In the past roughly 6 months, an unusually high number of turbine orders have been announced for wind farms in Vietnam, not least for the so-called intertidal projects, placed on the edge of beaches. The fact that all these orders are set for execution before the end of next year indicates that the heavy activity is due to the expiry of the current feed-in tariffs of VND 2,223 (EUR 0.087) per kWh in November 2021.
However, that doesn't necessarily mean that the market will come to a halt afterwards. Going from close to nothing, Vietnam has ambitions to expand its wind capacity by 6 GW in 2030, the potential of which is highlighted by many as coming from offshore wind. Most recently, the Danish Energy Agency (DEA) issued an update on the Danish-Vietnamese collaboration on offshore wind development, saying it points to a technical potential of 160 GW along the nation's 3,000-kilometer coastline.

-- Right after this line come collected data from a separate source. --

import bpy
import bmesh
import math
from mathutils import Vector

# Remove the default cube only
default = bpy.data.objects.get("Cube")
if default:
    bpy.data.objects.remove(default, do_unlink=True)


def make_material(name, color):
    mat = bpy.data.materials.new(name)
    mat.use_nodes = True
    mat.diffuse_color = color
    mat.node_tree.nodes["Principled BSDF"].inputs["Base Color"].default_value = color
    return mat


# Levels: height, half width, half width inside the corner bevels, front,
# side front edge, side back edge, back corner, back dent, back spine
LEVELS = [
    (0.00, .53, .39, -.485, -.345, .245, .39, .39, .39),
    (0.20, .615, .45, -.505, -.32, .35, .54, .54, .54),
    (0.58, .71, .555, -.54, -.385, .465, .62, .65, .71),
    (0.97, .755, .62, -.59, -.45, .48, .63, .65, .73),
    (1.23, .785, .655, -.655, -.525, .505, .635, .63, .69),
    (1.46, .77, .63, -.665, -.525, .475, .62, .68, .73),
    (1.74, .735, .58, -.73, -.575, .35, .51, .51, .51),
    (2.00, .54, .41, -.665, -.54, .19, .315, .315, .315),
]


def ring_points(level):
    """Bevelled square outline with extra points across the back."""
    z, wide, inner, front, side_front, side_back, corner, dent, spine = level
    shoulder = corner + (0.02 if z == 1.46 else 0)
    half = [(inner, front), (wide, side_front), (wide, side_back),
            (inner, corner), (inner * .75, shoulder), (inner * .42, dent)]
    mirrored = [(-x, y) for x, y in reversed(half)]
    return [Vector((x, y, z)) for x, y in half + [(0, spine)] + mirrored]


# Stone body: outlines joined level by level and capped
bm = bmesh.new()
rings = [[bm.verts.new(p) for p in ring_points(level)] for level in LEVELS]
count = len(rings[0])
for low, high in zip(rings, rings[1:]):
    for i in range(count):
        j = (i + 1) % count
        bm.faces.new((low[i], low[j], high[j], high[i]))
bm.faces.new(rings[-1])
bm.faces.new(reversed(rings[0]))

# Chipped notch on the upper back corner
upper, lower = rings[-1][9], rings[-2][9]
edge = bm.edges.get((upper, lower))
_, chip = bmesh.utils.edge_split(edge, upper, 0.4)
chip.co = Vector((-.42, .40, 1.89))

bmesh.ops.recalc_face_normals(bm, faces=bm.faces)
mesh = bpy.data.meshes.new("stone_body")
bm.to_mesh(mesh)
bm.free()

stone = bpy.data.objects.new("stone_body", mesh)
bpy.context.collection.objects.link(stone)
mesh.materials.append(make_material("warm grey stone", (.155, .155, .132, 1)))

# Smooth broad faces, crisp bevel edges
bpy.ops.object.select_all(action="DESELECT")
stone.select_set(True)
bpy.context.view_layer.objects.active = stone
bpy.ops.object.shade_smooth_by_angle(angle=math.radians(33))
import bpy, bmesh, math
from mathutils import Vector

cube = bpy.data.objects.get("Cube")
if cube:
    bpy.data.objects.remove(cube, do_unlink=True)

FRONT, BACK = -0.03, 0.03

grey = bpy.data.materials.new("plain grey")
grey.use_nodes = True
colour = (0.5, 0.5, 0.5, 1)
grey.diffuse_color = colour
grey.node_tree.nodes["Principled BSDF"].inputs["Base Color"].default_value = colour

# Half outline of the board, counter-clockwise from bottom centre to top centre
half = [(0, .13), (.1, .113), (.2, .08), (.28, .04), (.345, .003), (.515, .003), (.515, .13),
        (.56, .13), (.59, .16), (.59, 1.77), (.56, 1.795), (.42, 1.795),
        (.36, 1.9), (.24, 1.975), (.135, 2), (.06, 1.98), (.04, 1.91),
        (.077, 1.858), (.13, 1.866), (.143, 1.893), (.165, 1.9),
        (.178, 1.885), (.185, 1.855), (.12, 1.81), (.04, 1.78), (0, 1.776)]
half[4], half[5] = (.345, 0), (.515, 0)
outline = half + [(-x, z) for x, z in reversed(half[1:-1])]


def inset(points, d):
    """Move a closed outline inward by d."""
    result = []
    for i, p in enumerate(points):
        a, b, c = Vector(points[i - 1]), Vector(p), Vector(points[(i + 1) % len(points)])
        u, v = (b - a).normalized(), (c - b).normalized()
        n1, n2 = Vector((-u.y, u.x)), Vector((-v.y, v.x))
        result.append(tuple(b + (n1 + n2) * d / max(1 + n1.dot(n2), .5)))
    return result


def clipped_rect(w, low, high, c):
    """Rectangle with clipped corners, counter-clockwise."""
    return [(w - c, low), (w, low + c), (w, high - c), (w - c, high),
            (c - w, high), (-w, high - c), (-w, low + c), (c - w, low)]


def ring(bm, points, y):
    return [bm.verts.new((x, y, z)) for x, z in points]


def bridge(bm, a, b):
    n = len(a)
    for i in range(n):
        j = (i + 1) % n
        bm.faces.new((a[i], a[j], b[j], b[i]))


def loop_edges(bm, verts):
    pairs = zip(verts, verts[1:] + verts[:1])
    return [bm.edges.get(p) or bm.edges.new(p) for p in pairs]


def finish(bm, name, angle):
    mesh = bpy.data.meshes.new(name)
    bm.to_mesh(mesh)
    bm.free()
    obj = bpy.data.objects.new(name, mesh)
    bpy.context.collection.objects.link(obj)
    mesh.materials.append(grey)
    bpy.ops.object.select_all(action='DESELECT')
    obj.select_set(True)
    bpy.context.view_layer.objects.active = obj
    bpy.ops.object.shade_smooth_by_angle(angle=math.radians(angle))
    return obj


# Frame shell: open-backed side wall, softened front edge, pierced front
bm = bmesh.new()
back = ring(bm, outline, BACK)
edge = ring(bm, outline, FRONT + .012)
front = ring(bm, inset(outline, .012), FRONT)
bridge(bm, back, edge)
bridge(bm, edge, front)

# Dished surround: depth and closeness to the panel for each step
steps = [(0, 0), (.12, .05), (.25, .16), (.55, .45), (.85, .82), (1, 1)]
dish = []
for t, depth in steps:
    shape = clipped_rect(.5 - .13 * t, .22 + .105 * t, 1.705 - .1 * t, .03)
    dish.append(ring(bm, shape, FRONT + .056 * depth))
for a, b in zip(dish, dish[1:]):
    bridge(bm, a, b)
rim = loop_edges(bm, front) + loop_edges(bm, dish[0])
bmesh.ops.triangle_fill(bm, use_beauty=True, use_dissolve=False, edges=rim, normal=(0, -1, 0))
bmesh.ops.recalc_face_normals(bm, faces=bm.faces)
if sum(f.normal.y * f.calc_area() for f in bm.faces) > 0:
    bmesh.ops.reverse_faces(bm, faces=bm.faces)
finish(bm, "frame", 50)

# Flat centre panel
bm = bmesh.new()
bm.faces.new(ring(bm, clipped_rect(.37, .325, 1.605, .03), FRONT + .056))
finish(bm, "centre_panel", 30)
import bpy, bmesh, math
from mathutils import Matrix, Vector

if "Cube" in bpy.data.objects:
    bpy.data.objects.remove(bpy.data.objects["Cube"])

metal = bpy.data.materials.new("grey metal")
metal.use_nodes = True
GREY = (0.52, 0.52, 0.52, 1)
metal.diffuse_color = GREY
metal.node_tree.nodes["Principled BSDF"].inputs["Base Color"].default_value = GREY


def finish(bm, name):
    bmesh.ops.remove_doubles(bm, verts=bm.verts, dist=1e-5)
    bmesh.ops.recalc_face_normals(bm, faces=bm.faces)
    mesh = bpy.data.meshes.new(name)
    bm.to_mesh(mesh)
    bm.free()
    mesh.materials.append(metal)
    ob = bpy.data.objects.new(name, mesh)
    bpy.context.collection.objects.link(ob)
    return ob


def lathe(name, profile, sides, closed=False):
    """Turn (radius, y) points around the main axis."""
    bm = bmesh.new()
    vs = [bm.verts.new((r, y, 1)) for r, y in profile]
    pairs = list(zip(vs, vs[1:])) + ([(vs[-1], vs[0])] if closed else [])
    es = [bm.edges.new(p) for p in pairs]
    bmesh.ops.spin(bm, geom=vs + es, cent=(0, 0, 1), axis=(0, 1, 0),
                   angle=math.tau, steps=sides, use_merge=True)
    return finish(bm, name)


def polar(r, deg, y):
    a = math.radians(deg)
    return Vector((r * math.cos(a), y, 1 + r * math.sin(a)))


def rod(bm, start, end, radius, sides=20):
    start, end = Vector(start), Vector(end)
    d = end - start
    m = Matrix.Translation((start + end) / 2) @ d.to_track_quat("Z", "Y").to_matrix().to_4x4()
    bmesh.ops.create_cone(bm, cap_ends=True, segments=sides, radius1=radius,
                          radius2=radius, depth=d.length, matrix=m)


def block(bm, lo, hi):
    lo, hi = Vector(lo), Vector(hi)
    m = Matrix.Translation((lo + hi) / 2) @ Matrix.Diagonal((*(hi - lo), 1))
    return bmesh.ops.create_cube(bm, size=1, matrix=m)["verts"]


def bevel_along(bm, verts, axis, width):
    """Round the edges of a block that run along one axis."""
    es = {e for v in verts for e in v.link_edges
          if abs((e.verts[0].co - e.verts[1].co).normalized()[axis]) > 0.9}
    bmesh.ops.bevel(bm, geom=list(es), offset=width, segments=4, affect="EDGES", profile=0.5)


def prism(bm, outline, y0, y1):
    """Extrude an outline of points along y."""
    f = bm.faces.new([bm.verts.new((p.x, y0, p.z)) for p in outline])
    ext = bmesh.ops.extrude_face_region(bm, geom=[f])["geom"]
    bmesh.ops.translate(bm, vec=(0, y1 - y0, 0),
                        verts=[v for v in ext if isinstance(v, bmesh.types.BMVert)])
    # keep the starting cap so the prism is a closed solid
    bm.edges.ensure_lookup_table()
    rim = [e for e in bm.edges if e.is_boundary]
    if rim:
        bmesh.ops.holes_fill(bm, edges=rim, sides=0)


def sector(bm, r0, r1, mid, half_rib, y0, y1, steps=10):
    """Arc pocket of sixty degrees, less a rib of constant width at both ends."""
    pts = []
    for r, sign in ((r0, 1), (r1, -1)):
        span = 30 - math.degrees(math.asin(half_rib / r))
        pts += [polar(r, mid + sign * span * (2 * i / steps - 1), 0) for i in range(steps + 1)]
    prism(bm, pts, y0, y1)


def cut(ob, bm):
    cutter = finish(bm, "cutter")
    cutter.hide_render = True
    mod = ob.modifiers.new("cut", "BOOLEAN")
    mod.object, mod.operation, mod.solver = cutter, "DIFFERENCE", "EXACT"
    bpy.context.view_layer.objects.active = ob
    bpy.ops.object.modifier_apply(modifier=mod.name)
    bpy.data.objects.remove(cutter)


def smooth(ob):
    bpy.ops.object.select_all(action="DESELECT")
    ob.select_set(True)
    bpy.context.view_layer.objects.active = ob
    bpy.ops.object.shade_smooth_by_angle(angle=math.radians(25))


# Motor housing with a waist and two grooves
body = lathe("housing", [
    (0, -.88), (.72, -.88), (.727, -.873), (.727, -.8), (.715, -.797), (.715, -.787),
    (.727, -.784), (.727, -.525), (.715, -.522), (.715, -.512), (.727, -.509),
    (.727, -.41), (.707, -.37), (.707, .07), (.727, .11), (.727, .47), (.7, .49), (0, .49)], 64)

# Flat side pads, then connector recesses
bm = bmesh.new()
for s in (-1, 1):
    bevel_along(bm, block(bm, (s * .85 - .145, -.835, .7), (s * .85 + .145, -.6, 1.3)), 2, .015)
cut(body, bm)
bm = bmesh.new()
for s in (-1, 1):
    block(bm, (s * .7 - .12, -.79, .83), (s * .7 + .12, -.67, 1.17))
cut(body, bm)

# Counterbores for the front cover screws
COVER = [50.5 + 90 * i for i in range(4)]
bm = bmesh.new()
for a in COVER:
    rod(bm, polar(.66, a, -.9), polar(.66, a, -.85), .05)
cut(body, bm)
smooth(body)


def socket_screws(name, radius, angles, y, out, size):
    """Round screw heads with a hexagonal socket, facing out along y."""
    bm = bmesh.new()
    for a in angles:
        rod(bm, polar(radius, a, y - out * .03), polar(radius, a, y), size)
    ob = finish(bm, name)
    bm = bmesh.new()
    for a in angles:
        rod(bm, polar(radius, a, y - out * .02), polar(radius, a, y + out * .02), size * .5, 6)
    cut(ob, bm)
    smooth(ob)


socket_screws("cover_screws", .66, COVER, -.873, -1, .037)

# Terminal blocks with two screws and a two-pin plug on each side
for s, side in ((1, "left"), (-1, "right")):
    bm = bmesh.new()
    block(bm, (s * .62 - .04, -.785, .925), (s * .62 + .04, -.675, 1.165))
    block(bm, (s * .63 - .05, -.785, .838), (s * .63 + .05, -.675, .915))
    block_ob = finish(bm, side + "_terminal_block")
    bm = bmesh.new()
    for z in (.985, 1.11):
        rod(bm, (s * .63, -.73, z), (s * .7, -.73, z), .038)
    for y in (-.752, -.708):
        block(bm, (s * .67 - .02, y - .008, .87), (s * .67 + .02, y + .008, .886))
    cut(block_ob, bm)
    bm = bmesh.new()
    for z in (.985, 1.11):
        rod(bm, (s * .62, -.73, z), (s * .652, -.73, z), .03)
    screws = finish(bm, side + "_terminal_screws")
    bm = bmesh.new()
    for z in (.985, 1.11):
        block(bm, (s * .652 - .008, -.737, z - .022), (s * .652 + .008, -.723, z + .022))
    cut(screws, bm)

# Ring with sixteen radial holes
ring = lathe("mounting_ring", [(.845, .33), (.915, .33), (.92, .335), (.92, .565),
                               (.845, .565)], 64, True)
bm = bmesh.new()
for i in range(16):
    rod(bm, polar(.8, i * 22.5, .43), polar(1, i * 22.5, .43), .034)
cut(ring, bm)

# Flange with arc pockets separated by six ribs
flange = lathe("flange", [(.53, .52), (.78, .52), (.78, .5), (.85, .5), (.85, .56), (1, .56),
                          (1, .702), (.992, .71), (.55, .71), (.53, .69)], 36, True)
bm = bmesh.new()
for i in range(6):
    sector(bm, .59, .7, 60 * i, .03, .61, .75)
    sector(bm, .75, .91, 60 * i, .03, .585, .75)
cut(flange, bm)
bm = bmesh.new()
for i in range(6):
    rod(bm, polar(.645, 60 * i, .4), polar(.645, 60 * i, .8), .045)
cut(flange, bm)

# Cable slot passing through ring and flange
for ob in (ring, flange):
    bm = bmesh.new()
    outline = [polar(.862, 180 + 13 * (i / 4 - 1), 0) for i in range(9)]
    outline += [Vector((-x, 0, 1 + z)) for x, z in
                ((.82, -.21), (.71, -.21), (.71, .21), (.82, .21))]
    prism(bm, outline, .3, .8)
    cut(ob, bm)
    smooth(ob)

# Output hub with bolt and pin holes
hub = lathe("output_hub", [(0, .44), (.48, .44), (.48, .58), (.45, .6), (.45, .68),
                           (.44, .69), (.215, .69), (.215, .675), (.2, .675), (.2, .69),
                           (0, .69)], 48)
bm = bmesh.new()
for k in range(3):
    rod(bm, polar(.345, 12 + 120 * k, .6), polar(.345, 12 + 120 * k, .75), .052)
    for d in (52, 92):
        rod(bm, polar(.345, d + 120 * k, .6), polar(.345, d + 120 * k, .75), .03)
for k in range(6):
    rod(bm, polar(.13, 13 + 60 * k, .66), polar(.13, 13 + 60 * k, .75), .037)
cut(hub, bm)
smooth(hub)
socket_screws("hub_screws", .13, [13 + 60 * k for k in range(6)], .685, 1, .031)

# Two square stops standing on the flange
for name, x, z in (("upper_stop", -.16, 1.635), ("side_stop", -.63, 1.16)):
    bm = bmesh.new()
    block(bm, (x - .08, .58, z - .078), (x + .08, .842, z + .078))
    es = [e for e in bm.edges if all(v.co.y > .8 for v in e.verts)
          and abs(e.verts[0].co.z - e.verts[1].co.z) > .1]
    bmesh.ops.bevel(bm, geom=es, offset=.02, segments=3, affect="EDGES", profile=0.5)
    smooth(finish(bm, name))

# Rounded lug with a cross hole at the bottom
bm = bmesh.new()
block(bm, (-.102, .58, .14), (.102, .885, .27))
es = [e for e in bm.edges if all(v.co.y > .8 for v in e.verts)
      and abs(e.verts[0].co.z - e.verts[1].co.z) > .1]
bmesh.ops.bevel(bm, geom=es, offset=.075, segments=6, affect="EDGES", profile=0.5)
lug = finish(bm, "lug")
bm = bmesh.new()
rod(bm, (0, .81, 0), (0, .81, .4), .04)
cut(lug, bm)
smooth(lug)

However, the DEA is not the only Danish actor with its eye on the potential of the Southeast Asian country. The same applies to infrastructure fund Copenhagen Infrastructure Partners (CIP), which, by way of subsidiary Copenhagen Offshore Partners (COP), has now opened an office in the capital, Hanoi.
"I’m very excited to be working with one of the most experienced global offshore wind developers, and pioneering large-scale offshore wind projects in Vietnam. The market presents good opportunities for renewable energy developers," says Development & Commercial Manager Khanh Duong.
With the establishment of its latest growth market fund, CIP has already declared its interest in offshore wind in Vietnam, in line with countries like India and China. But that the infrastructure fund's plans for the Vietnamese market has a slightly shorter lead time wasn't kept a secret by the developer, as both CIP Managing Director Robert Helms and COP Founding Partner Henrik Scheinemann paid a visit to the Binh Thuan province in February.
At a meeting, the developer said that there were plans to establish a project of 4 GW, according to a statement by regional authorities. The first phase will consist of a 1,000 MW wind farm expected operational in 2024, while new 600 MW wind farms will be added over the following five years. The project, which authorities say goes by the name Lagan, is to be established in collaboration with a Vietnamese oil firm.
Moreover, according to both local sources and the Global Wind Energy Council, the government is getting close to an extension on wind subsidies. Meanwhile, the country's business ministry has merely recommended an extension by two years until the end of 2023.
Law firm Mayer Brown says it isn't the Vietnamese state subsidies that lure developers and potential investors. Rather, it is very much the framework conditions of the investments as well as favorable conditions surrounding things like taxes.
English Edit: Jonas Sahl Jørgensen